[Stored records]

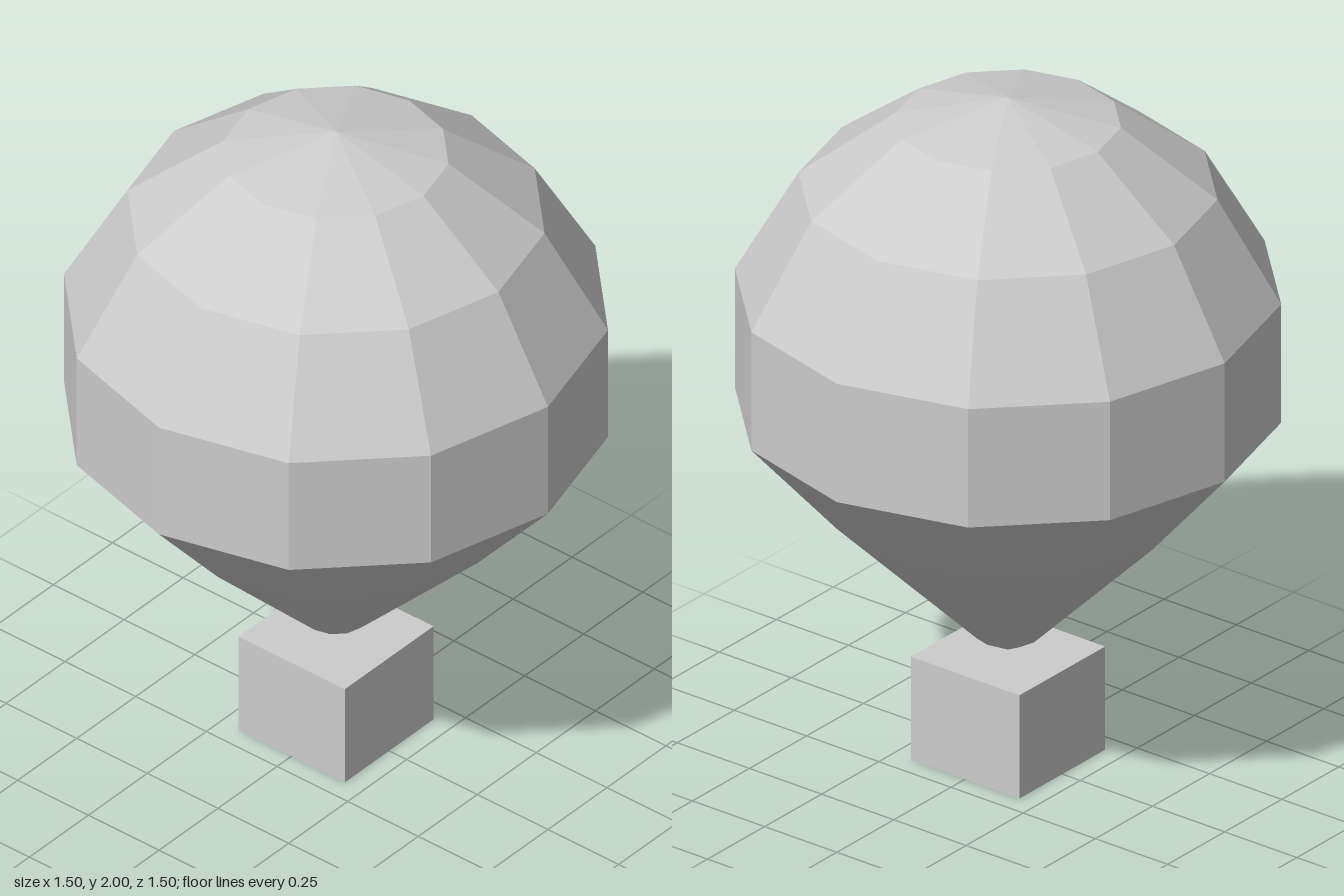
import * as THREE from 'three';

export function createModel() {
  const model = new THREE.Group();
  model.name = 'hotAirBalloon';

  const grey = new THREE.MeshStandardMaterial({ color: 0xcccccc, flatShading: true });
  grey.name = 'light grey';

  // Twelve-sided envelope: pointed mouth, flaring cone, straight band, domed crown
  const profile = [
    [0, 0.32], [0.09, 0.37], [0.5, 0.78], [0.75, 1.065],
    [0.75, 1.425], [0.575, 1.73], [0.31, 1.93], [0, 2],
  ].map(([r, y]) => new THREE.Vector2(r, y));
  const envelope = new THREE.Mesh(new THREE.LatheGeometry(profile, 12), grey);
  envelope.name = 'envelope';
  model.add(envelope);

  // Plain box basket just under the mouth
  const basket = new THREE.Mesh(new THREE.BoxGeometry(0.376, 0.314, 0.376), grey);
  basket.name = 'basket';
  basket.position.y = 0.157;
  model.add(basket);

  return model;
}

** WORK TO COMPLETE **
The required output is the exact run of lines from the one with "basket.name = 'basket';" through the final line of the entries.

** OUTPUT OF THE EXERCISE **
  basket.name = 'basket';
  basket.position.y = 0.157;
  model.add(basket);

  return model;
}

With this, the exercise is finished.